Good for: Drivers looking for little-traveled country roads in remote areas
Who should skip it: Drivers who want to avoid rough pavement
Length: 197 miles, about six hours
Photo op: Shortly after turning onto U.S. 64, park at the pull-off for views of Ocoee Lake and Ocoee Dam. If you time your trip with recreational release dates at Ocoee Dam No. 2, you can watch the whitewater rafters and kayakers brave the rapids. Several parking areas also have public restrooms if you need one.
Worth a stop: Go by Benton's Smoky Mountain Country Hams, 2603 Highway 41 in Madisonville, to pick up some famous Benton's bacon, which can be found on the brunch menus of many of Chattanooga's best restaurants.
Where to eat: Donna's Old Town Cafe, 100 Collegedale St. S in Madisonville, is known for its buffets filled with home-style country cooking, including breakfast classics like sausage and biscuits, along with loads of lunch and dinner options, from chicken and fish to fried green tomatoes and pie.
Route: This long drive passes through charming little towns along the Ocoee River, with plenty of opportunities to stop and shop, eat or explore. From Hamilton Place mall, this route takes I-75 to U.S.-11 East, an old two-lane highway, toward Ocoee Lake and the Ocoee River. Next, you'll take on 33 miles of curves passing through the small communities of Ducktown, Turtletown and Tellico Plains before turning onto another highway toward the city of Englewood, past Athens and through Decatur before ending at Tennessee Riverpark.

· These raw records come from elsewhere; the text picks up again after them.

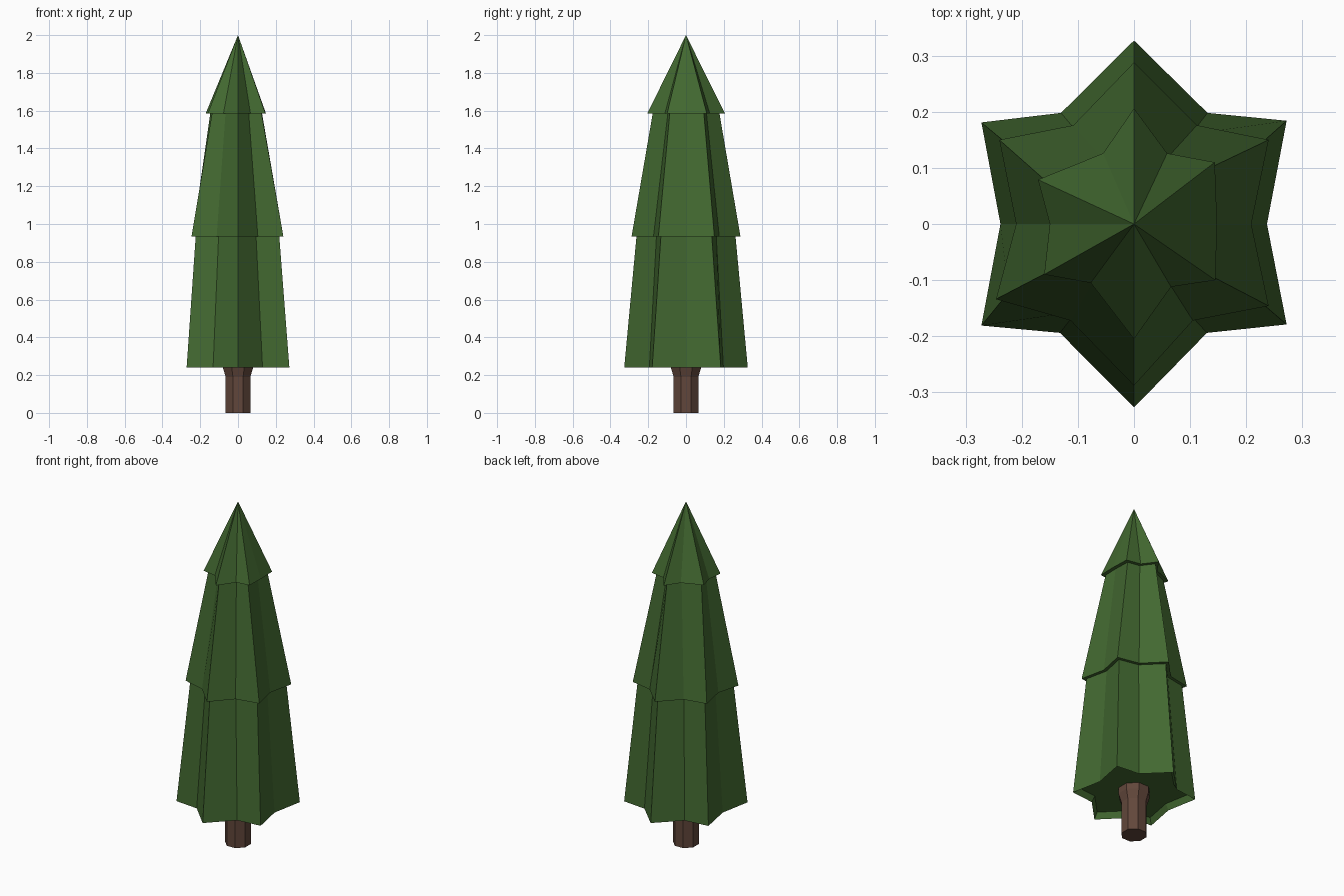
import bpy, bmesh
from math import sin, cos, pi

if "Cube" in bpy.data.objects:
    bpy.data.objects.remove(bpy.data.objects["Cube"])


def material(name, rgb):
    m = bpy.data.materials.new(name)
    m.diffuse_color = (*rgb, 1)
    m.use_nodes = True
    m.node_tree.nodes["Principled BSDF"].inputs["Base Color"].default_value = m.diffuse_color
    return m


def loft(name, rings, mat, apex=None):
    """Skin a stack of (outline, z) rings, capped below and closed by an apex or cap."""
    bm = bmesh.new()
    vs = [[bm.verts.new((x, y, z)) for x, y in pts] for pts, z in rings]
    n = len(vs[0])
    for a, b in zip(vs, vs[1:]):
        for i in range(n):
            j = (i + 1) % n
            bm.faces.new((a[i], a[j], b[j], b[i]))
    bm.faces.new(vs[0][::-1])
    if apex:
        tip = bm.verts.new(apex)
        for i in range(n):
            bm.faces.new((vs[-1][i], vs[-1][(i + 1) % n], tip))
    else:
        bm.faces.new(vs[-1])
    bmesh.ops.recalc_face_normals(bm, faces=bm.faces)
    me = bpy.data.meshes.new(name)
    bm.to_mesh(me)
    bm.free()
    me.materials.append(mat)
    ob = bpy.data.objects.new(name, me)
    bpy.context.collection.objects.link(ob)
    return ob


def scaled(pts, s):
    return [(x * s, y * s) for x, y in pts]


def circle(r, n=8):
    return [(r * cos((i + .5) * 2 * pi / n) / cos(pi / n),
             r * sin((i + .5) * 2 * pi / n) / cos(pi / n)) for i in range(n)]


# Star outlines of the three tiers, slightly uneven towards the top
low = [(0, .327), (-.13, .198), (-.272, .181), (-.238, 0), (-.272, -.181), (-.132, -.194),
       (0, -.327), (.13, -.194), (.272, -.179), (.237, 0), (.272, .184), (.131, .198)]
mid = [(0, .288), (-.108, .176), (-.24, .15), (-.21, 0), (-.246, -.134), (-.113, -.172),
       (0, -.288), (.105, -.172), (.24, -.146), (.209, 0), (.24, .15), (.112, .176)]
top = [(0, .206), (-.055, .126), (-.171, .079), (-.15, 0), (-.16, -.09), (-.077, -.105),
       (0, -.205), (.066, -.112), (.145, -.1), (.148, 0), (.144, .11), (.059, .126)]

# Foliage with a shallow recess underneath
loft("foliage", [(scaled(low, .93), .275), (low, .24), (scaled(mid, .91), .935),
                 (mid, .935), (scaled(top, .86), 1.585), (top, 1.585)],
     material("needles", (.055, .14, .03)), apex=(0, 0, 2))

# Trunk flaring into the foliage
loft("trunk", [(circle(.065), 0), (circle(.065), .19), (circle(.08), .24),
               (circle(.08), .28)], material("bark", (.12, .062, .043)))
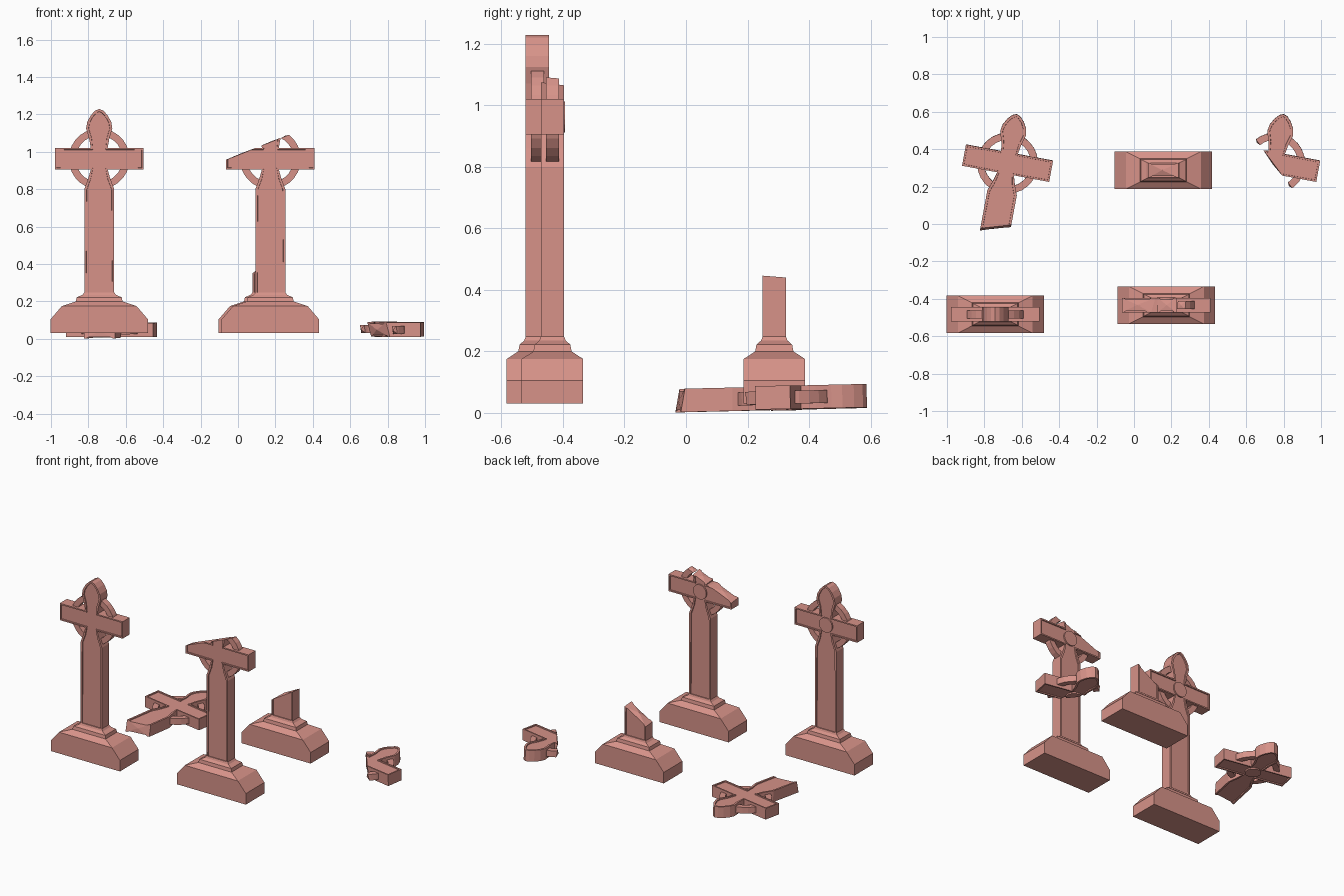
import bpy, bmesh, math
from mathutils import Matrix, Vector

cube = bpy.data.objects.get("Cube")
if cube:
    bpy.data.objects.remove(cube)

stone = bpy.data.materials.new("pink_stone")
stone.use_nodes = True
COLOUR = (0.68, 0.29, 0.25, 1)
stone.diffuse_color = COLOUR
stone.node_tree.nodes["Principled BSDF"].inputs["Base Color"].default_value = COLOUR

HUB = 0.962      # height of the crossing
HALF = 0.038     # half thickness of shaft and arms


def finish(name, bm, matrix, cut=None):
    """Break the part along a plane if asked, then place it."""
    bmesh.ops.recalc_face_normals(bm, faces=bm.faces)
    if cut:
        point, normal, bulge = cut
        geom = bm.verts[:] + bm.edges[:] + bm.faces[:]
        res = bmesh.ops.bisect_plane(bm, geom=geom, plane_co=point, clear_outer=True,
                                     plane_no=Vector(normal).normalized())
        edges = [e for e in res["geom_cut"] if isinstance(e, bmesh.types.BMEdge)]
        if edges:
            caps = bmesh.ops.edgenet_fill(bm, edges=edges)["faces"]
            bmesh.ops.recalc_face_normals(bm, faces=bm.faces)
            # a slightly raised centre makes the break uneven
            bmesh.ops.poke(bm, faces=caps, offset=bulge)
    if not bm.faces:
        bm.free()
        return
    mesh = bpy.data.meshes.new(name)
    bm.to_mesh(mesh)
    bm.free()
    mesh.materials.append(stone)
    obj = bpy.data.objects.new(name, mesh)
    obj.matrix_world = matrix
    bpy.context.collection.objects.link(obj)


def cross_body():
    """Tapered shaft, arms and pointed top, with sunk panels front and back."""
    side = [(.08, .235), (.08, .80), (.058, .86), (.045, .905), (.237, .905),
            (.237, 1.02), (.045, 1.02), (.054, 1.07), (.07, 1.125), (.064, 1.16),
            (.045, 1.195), (.022, 1.22)]
    outline = side + [(0, 1.229)] + [(-x, z) for x, z in reversed(side)]
    bm = bmesh.new()
    front = bm.faces.new([bm.verts.new((x, -HALF, z)) for x, z in outline])
    ext = bmesh.ops.extrude_face_region(bm, geom=[front], use_keep_orig=True)["geom"]
    bmesh.ops.translate(bm, vec=(0, 2 * HALF, 0),
                        verts=[v for v in ext if isinstance(v, bmesh.types.BMVert)])
    bmesh.ops.recalc_face_normals(bm, faces=bm.faces)
    panels = [f for f in bm.faces if abs(f.normal.y) > .9]
    bmesh.ops.inset_individual(bm, faces=panels, thickness=.013)
    bmesh.ops.inset_individual(bm, faces=panels, thickness=.001, depth=-.007)
    return bm


def ring_body(sides=28, outer=.163, inner=.125, half=.021):
    """Flat ring around the crossing."""
    bm = bmesh.new()
    loops = []
    for i in range(sides):
        a = math.tau * i / sides
        loops.append([bm.verts.new((r * math.cos(a), y, HUB + r * math.sin(a)))
                      for r, y in ((outer, -half), (outer, half), (inner, half), (inner, -half))])
    for i in range(sides):
        a, b = loops[i], loops[(i + 1) % sides]
        for j in range(4):
            k = (j + 1) % 4
            bm.faces.new((a[j], a[k], b[k], b[j]))
    return bm


def boss_body():
    """Round boss on the back of the crossing."""
    bm = bmesh.new()
    place = Matrix.Translation((0, HALF - .004, HUB)) @ Matrix.Rotation(math.pi / 2, 4, 'X')
    bmesh.ops.create_cone(bm, cap_ends=True, segments=18, radius1=.05, radius2=.05,
                          depth=.012, matrix=place)
    return bm


def cross(name, matrix, cut=None):
    finish(name + "_shaft_and_arms", cross_body(), matrix, cut)
    finish(name + "_ring", ring_body(), matrix, cut)
    finish(name + "_back_boss", boss_body(), matrix, cut)


def plinth(name, matrix):
    """Sloped base and step, lofted through rectangles."""
    stations = [(.03, .26, .1), (.105, .26, .1), (.175, .2, .1), (.2, .125, .062),
                (.222, .12, .058), (.235, .09, .043), (.248, .08, HALF)]
    bm = bmesh.new()
    rings = [[bm.verts.new((sx * hx, sy * hy, z))
              for sx, sy in ((-1, -1), (1, -1), (1, 1), (-1, 1))] for z, hx, hy in stations]
    for a, b in zip(rings, rings[1:]):
        for j in range(4):
            k = (j + 1) % 4
            bm.faces.new((a[j], a[k], b[k], b[j]))
    bm.faces.new(rings[0])
    bm.faces.new(rings[-1])
    finish(name + "_plinth", bm, matrix)


def lying(x, y, z):
    """Lay a cross on its back, top pointing away."""
    return (Matrix.Translation((x, y, z)) @ Matrix.Rotation(math.radians(-10.5), 4, 'Z')
            @ Matrix.Rotation(math.radians(-88.7), 4, 'X') @ Matrix.Translation((0, 0, -HUB)))


# Standing crosses and stump: position, then the break (point, removed side, bulge)
standing = {
    "whole_cross": ((-.742, -.483, 0), None),
    "damaged_cross": ((.173, -.434, 0), ((0, 0, 1.048), (-.4, .12, 1), .006)),
    "stump": ((.157, .287, 0), ((0, 0, .395), (-.6, .08, 1), .012)),
}
for name, (loc, cut) in standing.items():
    place = Matrix.Translation(loc)
    plinth(name, place)
    cross(name, place, cut)

# Pieces lying on the ground
cross("fallen_cross", lying(-.676, .325, .048), ((0, 0, .612), (.3, -.2, -1), .004))
cross("fragment", lying(.752, .325, .05), ((0, 0, HUB), (-.93, .25, -1), .012))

Good for: Exploring small towns
Who should skip it: People who don't enjoy driving curvy roads
Length: 170 miles, about five hours
Photo op: Fields of the Wood, located a few minutes off of U.S. 68 and just across the North Carolina border on NC 294, is a unique 200-acre Biblical theme park with giant monuments. It was created by A.J. Tomlinson, then head of the Church of God of Prophecy, before his death in 1943, according to the church's website. You're unlikely to find a 300-foot-wide representation of the 10 Commandments stretched across a mountainside anywhere else.
Worth a stop: The Burra Burra mine, located just off U.S. 68 at 212 Burra Burra St. in Ducktown, was once the largest copper mine in the area, known as the Copper Basin. The site is now a giant sinkhole that formed when a portion of the mine collapsed, and it's also home to the Ducktown Basin Museum that focuses on the area's mining history.
Where to eat: Make a sweet stop at Dairy Barn, 1108 Congress Parkway in Athens, for a banana split or strawberry shortcake.